-- PROVIDED MATERIAL follows --

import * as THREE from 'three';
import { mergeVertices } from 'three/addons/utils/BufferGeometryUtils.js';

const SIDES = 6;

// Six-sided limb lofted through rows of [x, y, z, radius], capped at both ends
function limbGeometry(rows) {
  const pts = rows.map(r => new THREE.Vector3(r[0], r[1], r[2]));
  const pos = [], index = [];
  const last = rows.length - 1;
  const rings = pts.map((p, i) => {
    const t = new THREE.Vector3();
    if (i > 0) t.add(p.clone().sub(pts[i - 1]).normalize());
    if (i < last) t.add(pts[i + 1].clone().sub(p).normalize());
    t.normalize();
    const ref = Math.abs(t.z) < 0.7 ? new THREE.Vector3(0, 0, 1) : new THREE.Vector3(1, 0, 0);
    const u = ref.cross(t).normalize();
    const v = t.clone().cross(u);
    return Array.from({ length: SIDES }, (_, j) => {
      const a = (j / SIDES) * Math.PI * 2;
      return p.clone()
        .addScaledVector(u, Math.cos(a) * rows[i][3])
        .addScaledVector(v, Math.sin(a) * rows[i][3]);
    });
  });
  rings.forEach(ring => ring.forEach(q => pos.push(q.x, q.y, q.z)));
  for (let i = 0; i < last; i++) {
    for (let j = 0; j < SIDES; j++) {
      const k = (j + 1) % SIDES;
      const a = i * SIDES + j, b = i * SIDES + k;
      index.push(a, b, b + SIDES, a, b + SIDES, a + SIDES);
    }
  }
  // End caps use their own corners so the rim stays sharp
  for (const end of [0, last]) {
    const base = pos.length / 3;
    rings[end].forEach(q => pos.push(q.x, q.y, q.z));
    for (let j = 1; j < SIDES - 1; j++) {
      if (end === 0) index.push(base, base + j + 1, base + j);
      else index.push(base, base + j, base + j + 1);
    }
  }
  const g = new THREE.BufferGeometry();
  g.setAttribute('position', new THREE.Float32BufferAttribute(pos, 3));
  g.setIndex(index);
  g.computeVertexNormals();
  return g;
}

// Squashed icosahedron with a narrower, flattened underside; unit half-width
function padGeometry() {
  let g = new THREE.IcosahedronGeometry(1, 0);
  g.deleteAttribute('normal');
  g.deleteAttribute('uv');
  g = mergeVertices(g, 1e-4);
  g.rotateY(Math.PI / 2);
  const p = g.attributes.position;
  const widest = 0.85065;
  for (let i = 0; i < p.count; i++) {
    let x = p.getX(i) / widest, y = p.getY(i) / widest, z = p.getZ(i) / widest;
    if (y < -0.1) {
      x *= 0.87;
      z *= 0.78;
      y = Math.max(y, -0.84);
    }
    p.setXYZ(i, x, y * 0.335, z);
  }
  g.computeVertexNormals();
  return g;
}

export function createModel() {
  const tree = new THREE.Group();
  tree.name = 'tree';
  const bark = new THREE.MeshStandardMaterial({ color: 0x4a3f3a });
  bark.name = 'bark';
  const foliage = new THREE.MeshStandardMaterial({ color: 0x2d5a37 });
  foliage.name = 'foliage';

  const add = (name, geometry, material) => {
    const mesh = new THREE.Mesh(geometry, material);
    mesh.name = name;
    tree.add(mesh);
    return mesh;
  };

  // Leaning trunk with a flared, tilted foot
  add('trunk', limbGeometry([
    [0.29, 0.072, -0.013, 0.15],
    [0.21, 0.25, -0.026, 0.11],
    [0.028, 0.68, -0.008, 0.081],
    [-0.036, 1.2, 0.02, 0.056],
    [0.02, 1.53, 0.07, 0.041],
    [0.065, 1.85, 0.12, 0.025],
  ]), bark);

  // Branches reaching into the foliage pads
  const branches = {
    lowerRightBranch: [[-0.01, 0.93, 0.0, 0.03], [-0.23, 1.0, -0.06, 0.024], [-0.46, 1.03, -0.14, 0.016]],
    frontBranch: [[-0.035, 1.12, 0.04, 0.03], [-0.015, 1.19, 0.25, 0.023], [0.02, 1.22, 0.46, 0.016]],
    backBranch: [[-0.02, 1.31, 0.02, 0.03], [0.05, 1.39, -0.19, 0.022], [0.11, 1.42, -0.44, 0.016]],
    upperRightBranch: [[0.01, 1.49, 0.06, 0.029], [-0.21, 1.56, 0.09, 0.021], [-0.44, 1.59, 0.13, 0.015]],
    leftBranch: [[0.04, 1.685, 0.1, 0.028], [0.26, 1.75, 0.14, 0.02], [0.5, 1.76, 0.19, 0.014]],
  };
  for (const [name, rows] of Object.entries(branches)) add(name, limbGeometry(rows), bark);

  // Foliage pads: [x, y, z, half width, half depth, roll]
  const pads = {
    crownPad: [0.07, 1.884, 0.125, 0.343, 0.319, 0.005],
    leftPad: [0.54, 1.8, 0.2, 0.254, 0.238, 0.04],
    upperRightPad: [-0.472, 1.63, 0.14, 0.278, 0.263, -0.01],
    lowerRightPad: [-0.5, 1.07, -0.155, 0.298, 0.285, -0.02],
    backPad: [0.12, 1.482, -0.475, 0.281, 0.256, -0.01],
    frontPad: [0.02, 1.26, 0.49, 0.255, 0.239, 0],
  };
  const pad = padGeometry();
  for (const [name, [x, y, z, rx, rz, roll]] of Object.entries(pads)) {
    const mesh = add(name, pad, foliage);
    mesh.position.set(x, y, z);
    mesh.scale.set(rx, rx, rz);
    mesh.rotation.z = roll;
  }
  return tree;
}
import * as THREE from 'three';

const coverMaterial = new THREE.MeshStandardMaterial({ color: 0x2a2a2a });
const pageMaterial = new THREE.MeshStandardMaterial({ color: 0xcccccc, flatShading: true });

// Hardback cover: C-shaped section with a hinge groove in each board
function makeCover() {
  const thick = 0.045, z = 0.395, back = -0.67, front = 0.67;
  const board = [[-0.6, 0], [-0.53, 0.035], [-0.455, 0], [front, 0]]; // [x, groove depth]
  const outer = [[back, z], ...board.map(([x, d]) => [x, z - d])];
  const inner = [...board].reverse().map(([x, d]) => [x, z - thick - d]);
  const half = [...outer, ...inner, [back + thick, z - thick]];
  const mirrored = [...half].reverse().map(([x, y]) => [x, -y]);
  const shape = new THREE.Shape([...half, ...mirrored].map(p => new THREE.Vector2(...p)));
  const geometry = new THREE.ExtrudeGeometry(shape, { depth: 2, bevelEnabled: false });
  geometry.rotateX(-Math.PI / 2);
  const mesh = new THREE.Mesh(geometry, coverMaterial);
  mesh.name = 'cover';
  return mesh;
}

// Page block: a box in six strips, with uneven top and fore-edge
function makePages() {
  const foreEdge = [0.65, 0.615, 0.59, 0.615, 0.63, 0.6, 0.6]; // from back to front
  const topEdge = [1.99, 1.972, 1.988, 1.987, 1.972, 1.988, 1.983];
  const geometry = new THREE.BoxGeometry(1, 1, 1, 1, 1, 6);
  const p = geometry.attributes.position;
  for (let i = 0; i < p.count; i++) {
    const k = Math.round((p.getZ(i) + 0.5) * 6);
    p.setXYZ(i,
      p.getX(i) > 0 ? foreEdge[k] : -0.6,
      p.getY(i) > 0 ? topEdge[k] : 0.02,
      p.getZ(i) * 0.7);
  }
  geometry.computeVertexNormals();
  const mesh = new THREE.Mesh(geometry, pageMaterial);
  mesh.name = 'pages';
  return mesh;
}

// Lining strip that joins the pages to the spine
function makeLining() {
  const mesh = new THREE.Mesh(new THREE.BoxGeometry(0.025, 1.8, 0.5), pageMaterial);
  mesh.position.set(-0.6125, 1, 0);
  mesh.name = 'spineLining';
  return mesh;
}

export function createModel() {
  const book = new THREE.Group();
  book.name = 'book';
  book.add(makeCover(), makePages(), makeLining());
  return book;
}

-- PROVIDED MATERIAL concluded --

EXERCISE PROMPT -
Wherever the string "return" shows up in a line of the records, count that line once. Report the total alone.

TASK ANSWER -
10